What is needed.
Write out every line exactly, from the first line of the records below through the line that contains "# Loft the curved shell across the rails".

────────────────────

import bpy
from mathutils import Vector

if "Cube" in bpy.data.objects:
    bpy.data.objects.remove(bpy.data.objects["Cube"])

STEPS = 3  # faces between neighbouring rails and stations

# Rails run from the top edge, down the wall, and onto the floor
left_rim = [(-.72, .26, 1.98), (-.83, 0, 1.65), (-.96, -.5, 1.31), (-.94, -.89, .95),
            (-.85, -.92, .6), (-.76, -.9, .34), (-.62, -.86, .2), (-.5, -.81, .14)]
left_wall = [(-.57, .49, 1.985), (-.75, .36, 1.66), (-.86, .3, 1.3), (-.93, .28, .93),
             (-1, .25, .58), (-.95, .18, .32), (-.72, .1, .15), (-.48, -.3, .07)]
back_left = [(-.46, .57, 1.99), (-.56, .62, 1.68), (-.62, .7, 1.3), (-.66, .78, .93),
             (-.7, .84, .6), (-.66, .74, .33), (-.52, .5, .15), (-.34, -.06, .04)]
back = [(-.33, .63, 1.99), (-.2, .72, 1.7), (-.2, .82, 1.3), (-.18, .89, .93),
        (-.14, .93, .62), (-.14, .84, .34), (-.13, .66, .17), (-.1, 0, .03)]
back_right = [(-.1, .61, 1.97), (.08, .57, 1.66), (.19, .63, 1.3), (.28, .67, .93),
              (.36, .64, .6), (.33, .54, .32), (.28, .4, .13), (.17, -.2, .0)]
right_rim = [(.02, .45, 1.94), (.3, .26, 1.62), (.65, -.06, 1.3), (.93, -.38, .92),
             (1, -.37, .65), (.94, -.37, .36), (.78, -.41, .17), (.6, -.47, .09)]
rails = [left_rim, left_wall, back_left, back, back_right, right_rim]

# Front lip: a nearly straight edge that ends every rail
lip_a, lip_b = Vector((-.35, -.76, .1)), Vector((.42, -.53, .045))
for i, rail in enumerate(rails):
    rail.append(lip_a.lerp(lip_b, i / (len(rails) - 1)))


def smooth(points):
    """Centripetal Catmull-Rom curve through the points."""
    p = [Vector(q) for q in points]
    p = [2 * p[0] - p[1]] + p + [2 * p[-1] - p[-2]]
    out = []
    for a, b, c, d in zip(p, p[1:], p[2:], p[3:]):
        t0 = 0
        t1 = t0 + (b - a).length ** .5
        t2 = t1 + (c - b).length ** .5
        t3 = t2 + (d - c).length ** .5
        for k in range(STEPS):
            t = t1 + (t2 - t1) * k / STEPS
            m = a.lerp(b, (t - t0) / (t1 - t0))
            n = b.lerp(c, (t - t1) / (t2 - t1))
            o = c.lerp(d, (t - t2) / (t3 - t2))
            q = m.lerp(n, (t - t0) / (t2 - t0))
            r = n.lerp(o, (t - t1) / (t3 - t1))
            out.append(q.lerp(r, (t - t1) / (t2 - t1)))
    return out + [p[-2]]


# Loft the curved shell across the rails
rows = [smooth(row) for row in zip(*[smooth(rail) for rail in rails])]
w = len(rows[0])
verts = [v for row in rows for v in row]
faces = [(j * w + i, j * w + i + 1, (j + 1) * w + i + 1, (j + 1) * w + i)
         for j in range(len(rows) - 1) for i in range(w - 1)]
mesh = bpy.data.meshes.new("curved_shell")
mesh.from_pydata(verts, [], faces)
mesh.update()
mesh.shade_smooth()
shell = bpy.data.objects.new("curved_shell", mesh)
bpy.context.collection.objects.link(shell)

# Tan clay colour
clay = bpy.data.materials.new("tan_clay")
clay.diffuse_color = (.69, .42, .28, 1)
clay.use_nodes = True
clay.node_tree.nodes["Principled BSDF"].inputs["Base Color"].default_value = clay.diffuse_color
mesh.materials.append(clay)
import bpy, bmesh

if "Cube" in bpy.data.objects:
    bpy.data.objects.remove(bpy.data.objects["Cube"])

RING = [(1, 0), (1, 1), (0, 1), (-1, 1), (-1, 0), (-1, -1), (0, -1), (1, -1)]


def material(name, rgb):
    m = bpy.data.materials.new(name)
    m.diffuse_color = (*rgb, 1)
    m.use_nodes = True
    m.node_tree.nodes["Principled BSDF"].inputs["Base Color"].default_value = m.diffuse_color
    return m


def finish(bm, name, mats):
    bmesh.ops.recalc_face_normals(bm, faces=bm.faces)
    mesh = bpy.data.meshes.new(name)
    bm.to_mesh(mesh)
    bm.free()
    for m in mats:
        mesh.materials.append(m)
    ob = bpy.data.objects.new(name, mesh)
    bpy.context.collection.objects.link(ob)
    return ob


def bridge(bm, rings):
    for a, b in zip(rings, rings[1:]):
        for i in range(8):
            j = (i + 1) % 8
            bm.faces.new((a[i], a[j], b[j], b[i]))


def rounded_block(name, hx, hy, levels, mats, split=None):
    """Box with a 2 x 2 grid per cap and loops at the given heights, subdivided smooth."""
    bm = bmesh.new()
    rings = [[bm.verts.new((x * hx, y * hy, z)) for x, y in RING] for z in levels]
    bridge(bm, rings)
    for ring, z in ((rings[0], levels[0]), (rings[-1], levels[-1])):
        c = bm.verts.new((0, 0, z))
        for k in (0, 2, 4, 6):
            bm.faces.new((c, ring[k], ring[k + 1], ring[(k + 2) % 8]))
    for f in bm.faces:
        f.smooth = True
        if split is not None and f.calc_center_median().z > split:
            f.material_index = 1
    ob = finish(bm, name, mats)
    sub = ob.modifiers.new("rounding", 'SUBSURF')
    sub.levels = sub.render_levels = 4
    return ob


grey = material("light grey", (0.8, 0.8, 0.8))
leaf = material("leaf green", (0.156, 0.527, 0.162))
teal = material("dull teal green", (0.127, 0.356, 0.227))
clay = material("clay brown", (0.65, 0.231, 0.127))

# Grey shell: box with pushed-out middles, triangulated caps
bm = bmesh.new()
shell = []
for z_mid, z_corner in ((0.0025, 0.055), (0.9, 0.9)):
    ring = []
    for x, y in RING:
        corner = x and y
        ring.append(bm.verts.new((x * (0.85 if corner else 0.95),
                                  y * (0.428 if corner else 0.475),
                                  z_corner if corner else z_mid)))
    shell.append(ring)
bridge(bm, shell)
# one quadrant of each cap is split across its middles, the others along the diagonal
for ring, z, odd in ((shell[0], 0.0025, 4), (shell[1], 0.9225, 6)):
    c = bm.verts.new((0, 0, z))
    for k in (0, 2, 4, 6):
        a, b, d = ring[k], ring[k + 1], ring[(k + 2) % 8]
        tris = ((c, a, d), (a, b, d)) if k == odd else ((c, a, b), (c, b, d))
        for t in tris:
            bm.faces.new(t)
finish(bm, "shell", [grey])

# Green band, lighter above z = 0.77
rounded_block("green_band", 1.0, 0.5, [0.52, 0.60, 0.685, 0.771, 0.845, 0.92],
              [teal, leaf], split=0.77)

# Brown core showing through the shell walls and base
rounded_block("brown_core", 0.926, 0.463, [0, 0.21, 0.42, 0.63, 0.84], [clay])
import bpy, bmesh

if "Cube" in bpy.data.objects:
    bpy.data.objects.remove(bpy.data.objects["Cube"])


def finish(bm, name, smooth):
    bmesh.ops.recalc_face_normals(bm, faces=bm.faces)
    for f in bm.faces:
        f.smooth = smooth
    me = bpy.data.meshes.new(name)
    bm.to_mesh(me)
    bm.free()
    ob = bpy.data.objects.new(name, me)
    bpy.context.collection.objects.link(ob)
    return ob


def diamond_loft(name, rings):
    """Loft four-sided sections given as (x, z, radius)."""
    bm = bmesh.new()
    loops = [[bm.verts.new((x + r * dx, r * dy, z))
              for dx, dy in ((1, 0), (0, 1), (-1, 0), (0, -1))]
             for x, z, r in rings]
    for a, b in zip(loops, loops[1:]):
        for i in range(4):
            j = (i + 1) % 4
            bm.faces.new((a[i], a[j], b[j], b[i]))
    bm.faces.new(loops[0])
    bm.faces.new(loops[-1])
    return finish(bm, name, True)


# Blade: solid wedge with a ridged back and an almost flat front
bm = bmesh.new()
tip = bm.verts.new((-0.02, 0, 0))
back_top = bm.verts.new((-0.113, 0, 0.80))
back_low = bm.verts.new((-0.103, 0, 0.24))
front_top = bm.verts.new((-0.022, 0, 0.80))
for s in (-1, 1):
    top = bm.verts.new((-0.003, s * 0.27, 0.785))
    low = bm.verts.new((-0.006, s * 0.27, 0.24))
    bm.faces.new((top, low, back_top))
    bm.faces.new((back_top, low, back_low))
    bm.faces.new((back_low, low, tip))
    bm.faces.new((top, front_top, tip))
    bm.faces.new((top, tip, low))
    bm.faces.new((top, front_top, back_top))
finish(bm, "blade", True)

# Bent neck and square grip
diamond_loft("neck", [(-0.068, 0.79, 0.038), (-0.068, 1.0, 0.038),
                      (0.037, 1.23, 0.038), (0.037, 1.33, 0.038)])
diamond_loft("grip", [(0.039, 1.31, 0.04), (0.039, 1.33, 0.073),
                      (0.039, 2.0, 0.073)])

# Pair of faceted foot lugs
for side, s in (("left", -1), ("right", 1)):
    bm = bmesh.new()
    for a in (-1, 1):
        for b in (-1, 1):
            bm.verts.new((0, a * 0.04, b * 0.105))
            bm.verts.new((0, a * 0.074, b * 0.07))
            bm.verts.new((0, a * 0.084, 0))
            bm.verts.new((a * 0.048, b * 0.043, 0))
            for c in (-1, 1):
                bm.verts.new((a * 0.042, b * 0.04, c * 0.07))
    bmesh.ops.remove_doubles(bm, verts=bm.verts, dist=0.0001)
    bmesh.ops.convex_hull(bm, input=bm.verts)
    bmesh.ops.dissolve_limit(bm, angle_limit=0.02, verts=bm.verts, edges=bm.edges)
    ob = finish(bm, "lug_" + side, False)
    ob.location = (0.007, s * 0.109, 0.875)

────────────────────

Answer section.
import bpy
from mathutils import Vector

if "Cube" in bpy.data.objects:
    bpy.data.objects.remove(bpy.data.objects["Cube"])

STEPS = 3  # faces between neighbouring rails and stations

# Rails run from the top edge, down the wall, and onto the floor
left_rim = [(-.72, .26, 1.98), (-.83, 0, 1.65), (-.96, -.5, 1.31), (-.94, -.89, .95),
            (-.85, -.92, .6), (-.76, -.9, .34), (-.62, -.86, .2), (-.5, -.81, .14)]
left_wall = [(-.57, .49, 1.985), (-.75, .36, 1.66), (-.86, .3, 1.3), (-.93, .28, .93),
             (-1, .25, .58), (-.95, .18, .32), (-.72, .1, .15), (-.48, -.3, .07)]
back_left = [(-.46, .57, 1.99), (-.56, .62, 1.68), (-.62, .7, 1.3), (-.66, .78, .93),
             (-.7, .84, .6), (-.66, .74, .33), (-.52, .5, .15), (-.34, -.06, .04)]
back = [(-.33, .63, 1.99), (-.2, .72, 1.7), (-.2, .82, 1.3), (-.18, .89, .93),
        (-.14, .93, .62), (-.14, .84, .34), (-.13, .66, .17), (-.1, 0, .03)]
back_right = [(-.1, .61, 1.97), (.08, .57, 1.66), (.19, .63, 1.3), (.28, .67, .93),
              (.36, .64, .6), (.33, .54, .32), (.28, .4, .13), (.17, -.2, .0)]
right_rim = [(.02, .45, 1.94), (.3, .26, 1.62), (.65, -.06, 1.3), (.93, -.38, .92),
             (1, -.37, .65), (.94, -.37, .36), (.78, -.41, .17), (.6, -.47, .09)]
rails = [left_rim, left_wall, back_left, back, back_right, right_rim]

# Front lip: a nearly straight edge that ends every rail
lip_a, lip_b = Vector((-.35, -.76, .1)), Vector((.42, -.53, .045))
for i, rail in enumerate(rails):
    rail.append(lip_a.lerp(lip_b, i / (len(rails) - 1)))


def smooth(points):
    """Centripetal Catmull-Rom curve through the points."""
    p = [Vector(q) for q in points]
    p = [2 * p[0] - p[1]] + p + [2 * p[-1] - p[-2]]
    out = []
    for a, b, c, d in zip(p, p[1:], p[2:], p[3:]):
        t0 = 0
        t1 = t0 + (b - a).length ** .5
        t2 = t1 + (c - b).length ** .5
        t3 = t2 + (d - c).length ** .5
        for k in range(STEPS):
            t = t1 + (t2 - t1) * k / STEPS
            m = a.lerp(b, (t - t0) / (t1 - t0))
            n = b.lerp(c, (t - t1) / (t2 - t1))
            o = c.lerp(d, (t - t2) / (t3 - t2))
            q = m.lerp(n, (t - t0) / (t2 - t0))
            r = n.lerp(o, (t - t1) / (t3 - t1))
            out.append(q.lerp(r, (t - t1) / (t2 - t1)))
    return out + [p[-2]]


# Loft the curved shell across the rails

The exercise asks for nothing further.